I have to say that this was in part down to the artists and what they showed. To give an idea I will briefly describe what happened throughout the evening. An account of the line up with a personal slant so to speak.
Joana Cifre Cerdà’s performance ‘I want you to feel the weight of my loss…. or is it the weight of my freedom?’ inside of Chateau Marcus was really unnerving and triggered so many contradictory feelings in me. This is rather ironic because all what Joana did was make a dough ball with the exact weight of the removed uterus and attached fibroids. 1.18 kg to be precise. Then she gave it to someone in the audience to hold it and when finished to pass it on. When I got it, my first reaction was to pass it on swiftly as I did not want that burden. I almost automatically, I was not alone in doing this, began to form and knead it in order to deconstruct this neat flesh coloured ball. At the same time this act of putting my thumbs and fingers in the salt dough felt extremely obscene, obscene in the sense that I was overstepping physical boundaries. Definitely a new experience to me.
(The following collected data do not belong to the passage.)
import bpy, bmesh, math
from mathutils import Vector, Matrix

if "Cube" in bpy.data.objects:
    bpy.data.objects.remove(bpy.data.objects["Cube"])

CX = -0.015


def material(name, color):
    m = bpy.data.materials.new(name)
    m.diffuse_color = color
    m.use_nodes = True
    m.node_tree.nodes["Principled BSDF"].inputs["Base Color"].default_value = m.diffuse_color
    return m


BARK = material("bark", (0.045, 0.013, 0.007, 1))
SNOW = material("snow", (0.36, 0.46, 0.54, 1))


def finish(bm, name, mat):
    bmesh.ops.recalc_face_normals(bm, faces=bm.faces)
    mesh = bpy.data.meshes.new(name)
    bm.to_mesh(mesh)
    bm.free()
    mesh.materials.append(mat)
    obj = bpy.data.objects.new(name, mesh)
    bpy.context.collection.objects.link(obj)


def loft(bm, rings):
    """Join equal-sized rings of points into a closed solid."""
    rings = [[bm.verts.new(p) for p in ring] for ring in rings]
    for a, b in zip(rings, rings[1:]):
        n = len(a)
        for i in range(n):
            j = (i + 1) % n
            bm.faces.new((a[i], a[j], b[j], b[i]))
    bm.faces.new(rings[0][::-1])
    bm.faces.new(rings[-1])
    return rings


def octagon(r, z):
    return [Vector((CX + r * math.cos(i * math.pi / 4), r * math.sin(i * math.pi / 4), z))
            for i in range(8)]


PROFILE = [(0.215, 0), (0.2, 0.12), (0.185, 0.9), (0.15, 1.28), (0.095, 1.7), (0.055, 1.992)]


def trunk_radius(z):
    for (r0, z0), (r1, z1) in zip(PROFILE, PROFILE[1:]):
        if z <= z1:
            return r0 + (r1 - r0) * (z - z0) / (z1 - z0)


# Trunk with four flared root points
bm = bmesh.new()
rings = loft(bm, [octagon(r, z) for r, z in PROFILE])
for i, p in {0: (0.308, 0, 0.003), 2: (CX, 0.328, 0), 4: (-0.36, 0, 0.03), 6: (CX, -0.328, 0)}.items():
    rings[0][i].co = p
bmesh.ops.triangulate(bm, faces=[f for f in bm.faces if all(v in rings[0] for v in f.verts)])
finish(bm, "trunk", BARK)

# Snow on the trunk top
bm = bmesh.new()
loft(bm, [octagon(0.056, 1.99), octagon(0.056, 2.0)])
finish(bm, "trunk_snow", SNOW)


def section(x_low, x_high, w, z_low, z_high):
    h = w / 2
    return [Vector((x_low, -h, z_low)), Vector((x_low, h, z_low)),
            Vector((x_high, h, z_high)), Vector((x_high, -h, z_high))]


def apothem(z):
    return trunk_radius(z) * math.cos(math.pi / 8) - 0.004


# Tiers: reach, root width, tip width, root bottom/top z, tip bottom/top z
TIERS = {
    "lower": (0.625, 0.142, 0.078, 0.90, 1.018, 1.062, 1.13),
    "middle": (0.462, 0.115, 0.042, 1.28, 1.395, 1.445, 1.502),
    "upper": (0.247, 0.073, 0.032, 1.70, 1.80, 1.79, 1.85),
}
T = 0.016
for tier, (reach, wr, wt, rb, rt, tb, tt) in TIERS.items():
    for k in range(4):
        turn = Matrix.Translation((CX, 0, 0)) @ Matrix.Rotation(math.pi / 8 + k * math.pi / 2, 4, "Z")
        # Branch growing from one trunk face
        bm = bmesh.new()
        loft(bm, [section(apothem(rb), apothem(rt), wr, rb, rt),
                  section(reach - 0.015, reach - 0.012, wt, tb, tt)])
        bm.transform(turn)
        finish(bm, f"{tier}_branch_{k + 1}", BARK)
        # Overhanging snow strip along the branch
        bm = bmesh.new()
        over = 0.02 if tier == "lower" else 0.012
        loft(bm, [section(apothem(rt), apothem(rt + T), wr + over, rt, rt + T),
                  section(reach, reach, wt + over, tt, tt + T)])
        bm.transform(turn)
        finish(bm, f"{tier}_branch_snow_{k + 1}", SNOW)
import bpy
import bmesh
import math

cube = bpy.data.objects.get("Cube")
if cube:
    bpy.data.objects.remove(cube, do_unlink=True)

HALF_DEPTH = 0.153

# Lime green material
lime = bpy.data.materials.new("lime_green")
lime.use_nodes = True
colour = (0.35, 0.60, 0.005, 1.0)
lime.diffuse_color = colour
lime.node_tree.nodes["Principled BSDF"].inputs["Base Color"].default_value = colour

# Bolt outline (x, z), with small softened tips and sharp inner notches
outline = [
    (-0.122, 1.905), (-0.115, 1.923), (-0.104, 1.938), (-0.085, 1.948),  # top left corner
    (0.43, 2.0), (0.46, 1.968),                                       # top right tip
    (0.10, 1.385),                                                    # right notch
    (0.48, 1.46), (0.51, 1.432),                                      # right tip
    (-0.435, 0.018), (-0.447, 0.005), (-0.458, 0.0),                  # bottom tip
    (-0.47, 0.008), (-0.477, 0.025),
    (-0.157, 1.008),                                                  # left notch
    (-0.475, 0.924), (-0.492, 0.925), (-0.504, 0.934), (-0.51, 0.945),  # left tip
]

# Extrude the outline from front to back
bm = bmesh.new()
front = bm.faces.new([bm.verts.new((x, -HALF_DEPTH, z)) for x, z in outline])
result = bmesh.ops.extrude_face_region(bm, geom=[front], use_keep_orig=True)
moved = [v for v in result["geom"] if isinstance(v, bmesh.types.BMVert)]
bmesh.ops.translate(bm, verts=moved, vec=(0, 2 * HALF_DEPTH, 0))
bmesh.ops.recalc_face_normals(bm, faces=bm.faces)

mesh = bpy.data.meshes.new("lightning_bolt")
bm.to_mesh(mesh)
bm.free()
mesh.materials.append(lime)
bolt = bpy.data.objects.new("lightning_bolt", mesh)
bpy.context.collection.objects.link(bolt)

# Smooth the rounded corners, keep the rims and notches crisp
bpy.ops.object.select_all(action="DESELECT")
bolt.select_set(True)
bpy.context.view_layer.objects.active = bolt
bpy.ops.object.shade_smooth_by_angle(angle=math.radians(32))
Salon Slum had also a great line up. Charles Monkhouse had installed ‘The theatre of Iridescence’ a more mobile version of his highly acclaimed ‘Brocken Spectre’ installation. Brocken Spectre is a natural phenomenon where an image gets projected by the sun onto the clouds or mist. Charles managed to recreate these conditions for the Brocken Spectre involving a light projection and a complex set up of filters and pipes to create a very fine misty cloud. Yes, I asked and a fog machine definitely does not work. The intriguing thing about this installation is that only the person standing in the light beam can see it. What they see could be likened to a rainbow coloured halo or aura. When I tried it out I found this experience strangely moving and also reassuring. I don’t know exactly why and I will still need to think about it.
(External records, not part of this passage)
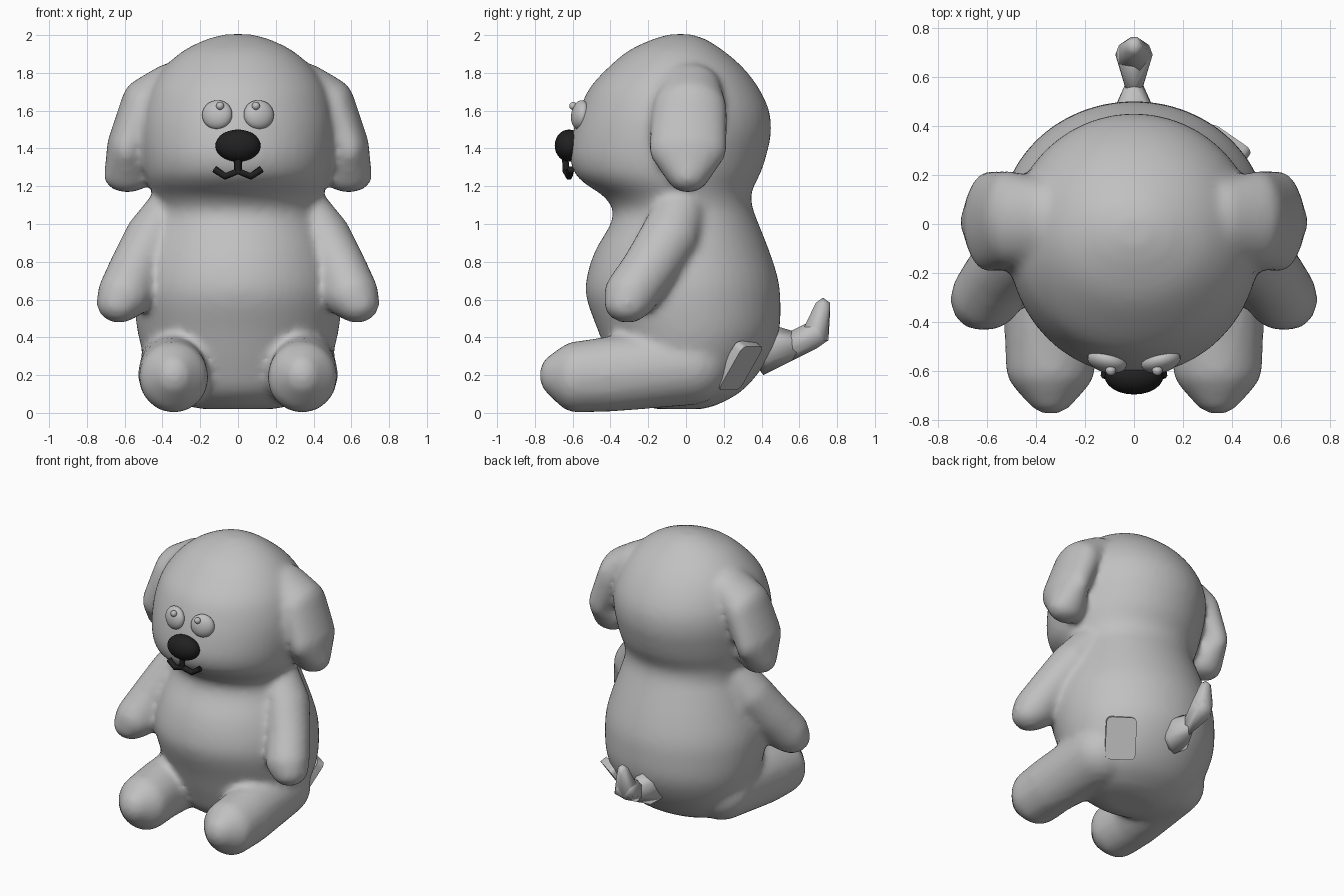
import bpy, bmesh, math
from mathutils import Vector, Matrix

cube = bpy.data.objects.get("Cube")
if cube:
    bpy.data.objects.remove(cube, do_unlink=True)


def material(name, rgb):
    m = bpy.data.materials.new(name)
    m.use_nodes = True
    m.diffuse_color = (*rgb, 1)
    m.node_tree.nodes["Principled BSDF"].inputs["Base Color"].default_value = (*rgb, 1)
    return m


GREY = material("grey_plush", (0.53, 0.53, 0.53))
BLACK = material("black_felt", (0.015, 0.015, 0.015))


def make(name, bm, mat):
    bmesh.ops.recalc_face_normals(bm, faces=bm.faces)
    mesh = bpy.data.meshes.new(name)
    bm.to_mesh(mesh)
    bm.free()
    mesh.materials.append(mat)
    mesh.shade_smooth()
    ob = bpy.data.objects.new(name, mesh)
    bpy.context.collection.objects.link(ob)
    return ob


def ball_points(p, detail):
    """Points of an ellipsoid given as (x, y, z, rx, ry, rz)."""
    tmp = bmesh.new()
    bmesh.ops.create_icosphere(tmp, subdivisions=detail, radius=1)
    pts = [Vector(p[:3]) + v.co * Vector(p[3:]) for v in tmp.verts]
    tmp.free()
    return pts


def add_limb(bm, stations, side=1, detail=3):
    """Stuffed limb: hulls wrapped round each neighbouring pair of ellipsoids."""
    for a, b in zip(stations, stations[1:]):
        pts = ball_points(a, detail) + ball_points(b, detail)
        verts = [bm.verts.new((p.x * side, p.y, p.z)) for p in pts]
        bmesh.ops.convex_hull(bm, input=verts)
        bmesh.ops.delete(bm, geom=[v for v in verts if v.is_valid and not v.link_faces],
                         context='VERTS')


def smooth_rows(rows, steps=4):
    """Curve the rows through one another (Catmull-Rom)."""
    r = [Vector(row) for row in (rows[0], *rows, rows[-1])]
    out = []
    for a, b, c, d in zip(r, r[1:], r[2:], r[3:]):
        for t in (i / steps for i in range(steps)):
            out.append(b + (c - a) * t / 2 + (a - b * 2.5 + c * 2 - d / 2) * t ** 2
                       + ((b - c) * 1.5 + (d - a) / 2) * t ** 3)
    return out + [r[-1]]


def add_loft(bm, rows, n=48):
    """Stack of elliptical rings given as (z, half width, front y, back y)."""
    rings = []
    for z, w, front, back in rows:
        mid, depth = (front + back) / 2, (back - front) / 2
        rings.append([bm.verts.new((w * math.cos(t), mid + depth * math.sin(t), z))
                      for t in (2 * math.pi * i / n for i in range(n))])
    for lo, hi in zip(rings, rings[1:]):
        for i in range(n):
            j = (i + 1) % n
            bm.faces.new((lo[i], lo[j], hi[j], hi[i]))
    bm.faces.new(rings[0][::-1])
    bm.faces.new(rings[-1])


# Torso and head rings, bottom to top
TORSO = [(.02, .18, -.15, .08), (.045, .3, -.24, .17), (.12, .41, -.34, .3), (.25, .48, -.4, .41),
         (.42, .53, -.46, .49), (.6, .55, -.525, .5), (.72, .54, -.525, .485),
         (.86, .5, -.48, .44), (1.0, .45, -.4, .385), (1.08, .43, -.39, .355),
         (1.15, .445, -.44, .345), (1.21, .47, -.53, .365), (1.27, .49, -.59, .395),
         (1.36, .505, -.615, .425), (1.48, .515, -.6, .45), (1.6, .505, -.565, .44),
         (1.72, .465, -.51, .385), (1.83, .39, -.41, .3), (1.92, .285, -.3, .195),
         (1.98, .16, -.17, .1), (2.005, .06, -.08, .02)]
ARM = [(.375, -.04, 1.06, .12, .14, .13), (.46, -.09, .93, .14, .16, .14),
       (.54, -.19, .77, .14, .15, .14), (.6, -.29, .63, .145, .145, .14),
       (.63, -.31, .58, .12, .125, .105)]
LEG = [(.3, .02, .25, .22, .22, .21), (.345, -.4, .205, .185, .18, .2),
       (.34, -.58, .19, .185, .15, .19), (.34, -.72, .2, .09, .055, .1)]
EAR = [(.37, .02, 1.74, .1, .16, .11), (.51, .02, 1.6, .115, .2, .17),
       (.59, .01, 1.4, .105, .21, .14), (.585, .01, 1.25, .125, .11, .085)]

# Stuffed body with limbs and ears sewn into one skin
bm = bmesh.new()
add_loft(bm, smooth_rows(TORSO))
for side in (1, -1):
    for limb in (ARM, LEG, EAR):
        add_limb(bm, limb, side)
body = make("plush_body", bm, GREY)
skin = body.modifiers.new("sewn_skin", 'REMESH')
skin.mode = 'VOXEL'
skin.voxel_size = 0.022
skin.use_smooth_shade = True
soft = body.modifiers.new("soft_seams", 'SMOOTH')
soft.factor = 0.5
soft.iterations = 8

# Upturned tail
bm = bmesh.new()
add_limb(bm, [(0, .41, .34, .12, .07, .14), (0, .56, .355, .04, .05, .08),
              (0, .69, .42, .085, .075, .08), (0, .725, .56, .04, .045, .05)], detail=1)
make("tail", bm, GREY)


def ellipsoid(name, loc, size, mat, turn=0.0, tilt=0.0):
    bm = bmesh.new()
    frame = (Matrix.Translation(loc) @ Matrix.Rotation(turn, 4, 'Z')
             @ Matrix.Rotation(tilt, 4, 'X') @ Matrix.Diagonal((*size, 1)))
    bmesh.ops.create_uvsphere(bm, u_segments=24, v_segments=14, radius=1, matrix=frame)
    return make(name, bm, mat)


# Eyes with small bead pupils, and the nose
for side, label in ((1, "left"), (-1, "right")):
    ellipsoid(label + "_eye", (.11 * side, -.56, 1.578), (.082, .045, .078), GREY,
              turn=.25 * side, tilt=-.15)
    ellipsoid(label + "_pupil", (.095 * side, -.597, 1.625), (.021, .021, .021), GREY)
ellipsoid("nose", (0, -.62, 1.415), (.12, .075, .085), BLACK)

# Stitched mouth
curve = bpy.data.curves.new("mouth", 'CURVE')
curve.dimensions = '3D'
curve.bevel_depth = 0.02
curve.bevel_resolution = 1
curve.use_fill_caps = True
for path in ([(-.125, -.61, 1.29), (-.068, -.62, 1.252), (0, -.635, 1.28),
              (.068, -.62, 1.252), (.125, -.61, 1.29)],
             [(0, -.64, 1.36), (0, -.635, 1.28)]):
    line = curve.splines.new('POLY')
    line.points.add(len(path) - 1)
    for point, co in zip(line.points, path):
        point.co = (*co, 1)
curve.materials.append(BLACK)
bpy.context.collection.objects.link(bpy.data.objects.new("mouth", curve))

# Rounded tag sewn on the lower left of the back
bm = bmesh.new()
across = Vector((-.16, .11, 0)).normalized()
up = Vector((.09, .13, .23)).normalized()
axes = Matrix((across, up, across.cross(up))).transposed().to_4x4()
bmesh.ops.create_cube(bm, size=1, matrix=Matrix.Diagonal((.2, .28, .05, 1)))
upright = [e for e in bm.edges if abs((e.verts[0].co - e.verts[1].co).z) > .01]
bmesh.ops.bevel(bm, geom=upright, offset=.035, segments=4, profile=.5, affect='EDGES')
bm.transform(Matrix.Translation((.345, .275, .25)) @ axes)
tag = make("tag", bm, GREY)
tag.data.set_sharp_from_angle(angle=math.radians(40))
Octavia Bettis read one of her latest texts that she wrote in response to a painting by Hildegard von Bingen, an 11th century Benedictine abbess who is mostly known for her visionary theological writings and her musical compositions. Octavia’s response to this work was quite extraordinary and I believe she is another revolutionary to come. Keaton Robinson, a standup poet, performed two on the spot. An exhilarating experience and a first to me. John Bowtell showed his excellent film on one of his inclusive dance project that raised and resolved many questions about collaborative practice to me. Duncan Chapman talked about a strand in his work where he glitches landscape imagery into sound scores. Sam Douce showed his wonderfully quirky animation work. Lastly, Tom Constantine played a new piece where some of us actually spontaneously joined in. A great finish to the evening. Yes, the evening was thought provoking and intriguing. Yet the most outstanding thing about it to me was that I was moved and touched by what I saw and experienced. This made realise that I more often than do not feel but look at visual art as if it were an intellectual text. Maybe there are many other ways of engaging with art as part of everyday life. As a start, I might just try to move through the world with my eyes wide shut a little longer.